━━ Data to process

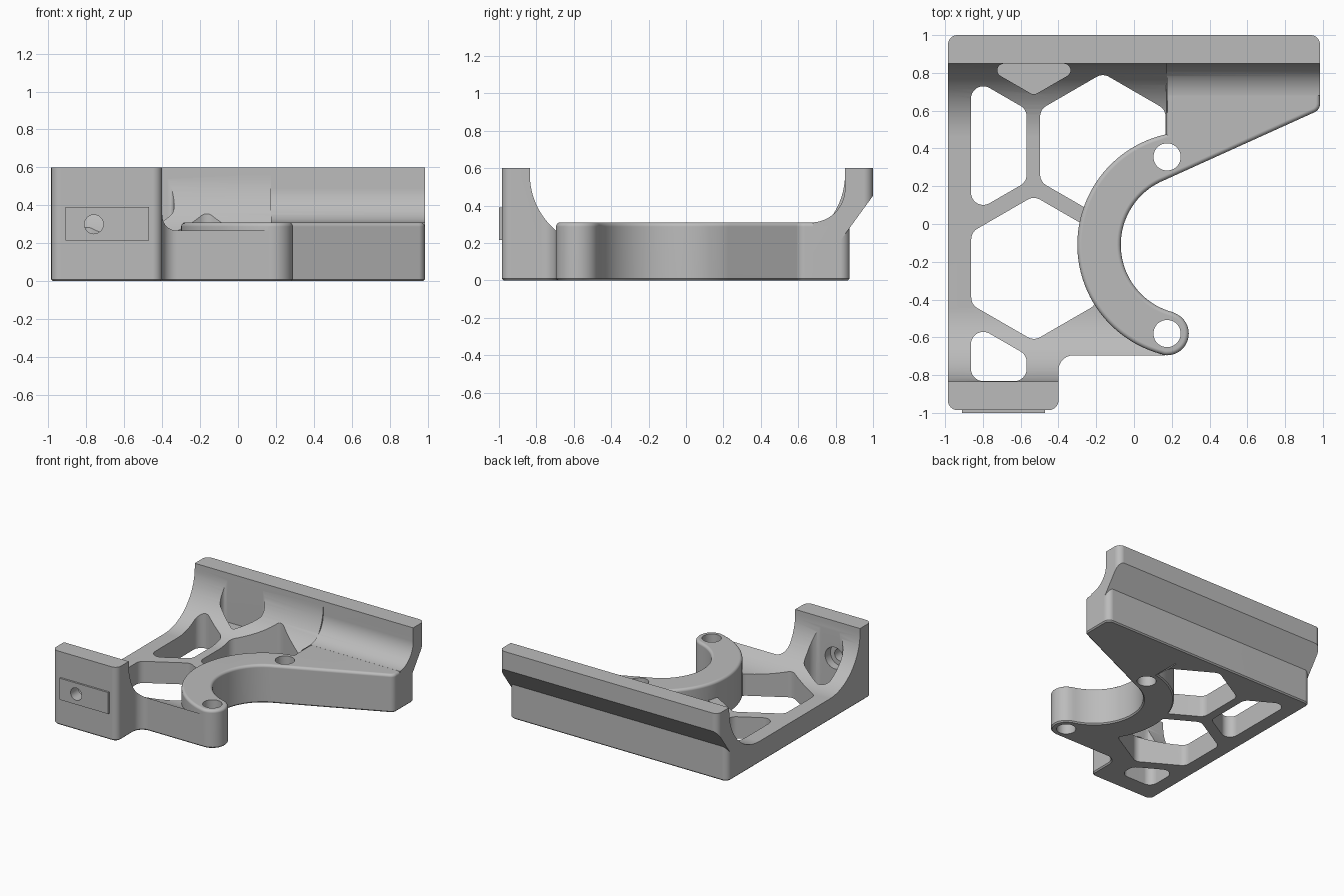
import bpy, bmesh, math
from mathutils import Vector

cube = bpy.data.objects.get("Cube")
if cube:
    bpy.data.objects.remove(cube, do_unlink=True)

grey = bpy.data.materials.new("plain grey")
grey.use_nodes = True
grey.diffuse_color = (0.5, 0.5, 0.5, 1)
grey.node_tree.nodes["Principled BSDF"].inputs["Base Color"].default_value = (0.5, 0.5, 0.5, 1)


def arc(cx, cy, r, a, b, n=32):
    """Points on an arc from angle a to b in degrees."""
    angles = [math.radians(a + (b - a) * i / n) for i in range(n + 1)]
    return [(cx + r * math.cos(t), cy + r * math.sin(t)) for t in angles]


def rounded(corners, n=10):
    """Polygon outline from (x, y, radius) corners."""
    out = []
    for i, (x, y, r) in enumerate(corners):
        p = Vector((x, y))
        if r == 0:
            out.append((x, y))
            continue
        u = (Vector(corners[i - 1][:2]) - p).normalized()
        v = (Vector(corners[(i + 1) % len(corners)][:2]) - p).normalized()
        half = u.angle(v) / 2
        centre = p + (u + v).normalized() * r / math.sin(half)
        start = p + u * r / math.tan(half) - centre
        end = p + v * r / math.tan(half) - centre
        sweep = start.angle_signed(end)
        a = math.atan2(start.y, start.x)
        for k in range(n + 1):
            t = a - sweep * k / n
            out.append((centre.x + r * math.cos(t), centre.y + r * math.sin(t)))
    return out


def prism(name, outline, lo, hi, axis="z", low_bevel=0, high_bevel=0):
    """Extrude an outline along an axis, with optional rounded rims."""
    place = {"x": lambda u, v, w: (w, u, v),
             "y": lambda u, v, w: (u, w, v),
             "z": lambda u, v, w: (u, v, w)}[axis]
    bm = bmesh.new()
    rings = [[bm.verts.new(place(u, v, w)) for u, v in outline] for w in (lo, hi)]
    caps = [bm.faces.new(ring) for ring in rings]
    count = len(outline)
    for i in range(count):
        j = (i + 1) % count
        bm.faces.new((rings[0][i], rings[0][j], rings[1][j], rings[1][i]))
    bmesh.ops.recalc_face_normals(bm, faces=bm.faces)
    rims = [(list(caps[0].edges), low_bevel, 1), (list(caps[1].edges), high_bevel, 4)]
    for edges, size, segments in rims:
        if size:
            bmesh.ops.bevel(bm, geom=edges, offset=size, segments=segments,
                            profile=0.5, affect="EDGES", clamp_overlap=False)
    mesh = bpy.data.meshes.new(name)
    bm.to_mesh(mesh)
    bm.free()
    mesh.materials.append(grey)
    obj = bpy.data.objects.new(name, mesh)
    bpy.context.collection.objects.link(obj)
    return obj


def combine(target, other, operation, keep=False):
    mod = target.modifiers.new("combine", "BOOLEAN")
    mod.operation, mod.solver, mod.object = operation, "EXACT", other
    bpy.context.view_layer.objects.active = target
    bpy.ops.object.modifier_apply(modifier=mod.name)
    if not keep:
        bpy.data.objects.remove(other, do_unlink=True)


def clip(points, axis, limit, sign):
    """Keep the part of a polygon on one side of an axis line."""
    out = []
    for i, q in enumerate(points):
        p = points[i - 1]
        dp, dq = sign * (p[axis] - limit), sign * (q[axis] - limit)
        if dp * dq < 0:
            t = dp / (dp - dq)
            out.append((p[0] + t * (q[0] - p[0]), p[1] + t * (q[1] - p[1])))
        if dq >= 0:
            out.append(q)
    return out


SIDE = 0.985
CX, CY, INNER, OUTER = 0.299, -0.11, 0.369, 0.599
BORES = [(0.175, 0.355), (0.175, -0.58)]

# Lower body, whose open edge follows the middle of the curved arm
plan = [(-SIDE, 0.875, 0.05), (-SIDE, -SIDE, 0.05), (-0.4, -SIDE, 0.05),
        (-0.4, -0.695, 0.08), (0.165, -0.695, 0)]
plan += [(x, y, 0) for x, y in arc(CX, CY, 0.484, 255, 106)]
plan += [(0.18, 0.68, 0), (SIDE, 0.68, 0), (SIDE, 0.875, 0.05)]
body = prism("bracket_body", rounded(plan), 0, 0.6, low_bevel=0.01)

# Overhanging back rail with a sloped underside
rail = prism("rail", rounded([(-SIDE, 0.8, 0), (SIDE, 0.8, 0),
                              (SIDE, 1, 0.05), (-SIDE, 1, 0.05)]), 0, 0.6)
slope = prism("slope", [(0.7, 0.04), (1.1, 0.59), (1.1, 0.8), (0.7, 0.8)], -1.1, 1.1, "x")
combine(rail, slope, "INTERSECT")
combine(body, rail, "UNION")

# Hollow out the floor, leaving large coves at both walls
cove = rounded([(-0.835, 0.8, 0), (-0.835, 0.176, 0.39),
                (0.85, 0.176, 0.39), (0.85, 0.8, 0)], 20)
combine(body, prism("cove", cove, -1.1, 0.175, "x"), "DIFFERENCE")
wing_cove = rounded([(0.2, 0.8, 0), (0.2, 0.31, 0), (0.85, 0.31, 0.18), (0.85, 0.8, 0)], 16)
combine(body, prism("wing_cove", wing_cove, 0.174, 1.1, "x"), "DIFFERENCE")

# Honeycomb openings; the last one is a blind pocket
cells = [(-0.165, 0.415, -1), (-0.53, -0.235, -1), (-0.9, 0.415, -1),
         (-0.9, -0.885, -1), (-0.53, 1.065, 0.2)]
for x, y, bottom in cells:
    cell = arc(x, y, 0.383, 30, 330, 5)
    for axis, limit, sign in ((0, -0.863, 1), (1, -0.832, 1), (1, 0.849, -1)):
        cell = clip(cell, axis, limit, sign)
    radius = 0.035 if bottom > 0 else 0.065
    outline = rounded([(u, v, radius) for u, v in cell])
    combine(body, prism("cell", outline, bottom, 1), "DIFFERENCE")

# Curved arm running into the tapered wing
arm_outline = arc(CX, CY, OUTER, 102.4, 255.2, 48)
arm_outline += arc(*BORES[1], 0.115, 255.2, 435.2, 24)[1:-1]
arm_outline += arc(CX, CY, INNER, 255.2, 112, 40)
arm_outline += rounded([(0.16, 0.23, 0), (SIDE, 0.605, 0.05), (SIDE, 0.8, 0), (0.17, 0.8, 0)])[1:]
arm = prism("arm", arm_outline, 0, 0.31, low_bevel=0.01, high_bevel=0.022)
combine(body, arm, "UNION")
for x, y in BORES:
    combine(body, prism("bore", arc(x, y, 0.072, 0, 352.5, 47), -1, 1), "DIFFERENCE")

# Raised plate on the front wall, with a screw hole through both
plate = prism("front_plate", [(-0.91, 0.215), (-0.47, 0.215), (-0.47, 0.39), (-0.91, 0.39)],
              -1, -0.984, "y")
screw = prism("screw", arc(-0.76, 0.3, 0.05, 0, 350, 35), -1.2, -0.6, "y")
combine(plate, screw, "DIFFERENCE", keep=True)
combine(body, screw, "DIFFERENCE")
recess = prism("recess", arc(-0.76, 0.3, 0.088, 0, 350, 35), -0.9, -0.6, "y")
combine(body, recess, "DIFFERENCE")

# Smooth shading with sharp edges kept
for obj in (body, plate):
    bpy.ops.object.select_all(action="DESELECT")
    obj.select_set(True)
    bpy.context.view_layer.objects.active = obj
    bpy.ops.object.shade_smooth_by_angle(angle=math.radians(30))
    weighted = obj.modifiers.new("even_shading", "WEIGHTED_NORMAL")
    weighted.keep_sharp = True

━━━━

--- Problem details ---
Each line above from the one with "rings[0][j], rings[1][j], rings[1][i]))" up to and including the one with "bpy.context.view_layer.objects.active = target" must be set down exactly, and no line outside that span may appear.

--- Task result ---
        bm.faces.new((rings[0][i], rings[0][j], rings[1][j], rings[1][i]))
    bmesh.ops.recalc_face_normals(bm, faces=bm.faces)
    rims = [(list(caps[0].edges), low_bevel, 1), (list(caps[1].edges), high_bevel, 4)]
    for edges, size, segments in rims:
        if size:
            bmesh.ops.bevel(bm, geom=edges, offset=size, segments=segments,
                            profile=0.5, affect="EDGES", clamp_overlap=False)
    mesh = bpy.data.meshes.new(name)
    bm.to_mesh(mesh)
    bm.free()
    mesh.materials.append(grey)
    obj = bpy.data.objects.new(name, mesh)
    bpy.context.collection.objects.link(obj)
    return obj


def combine(target, other, operation, keep=False):
    mod = target.modifiers.new("combine", "BOOLEAN")
    mod.operation, mod.solver, mod.object = operation, "EXACT", other
    bpy.context.view_layer.objects.active = target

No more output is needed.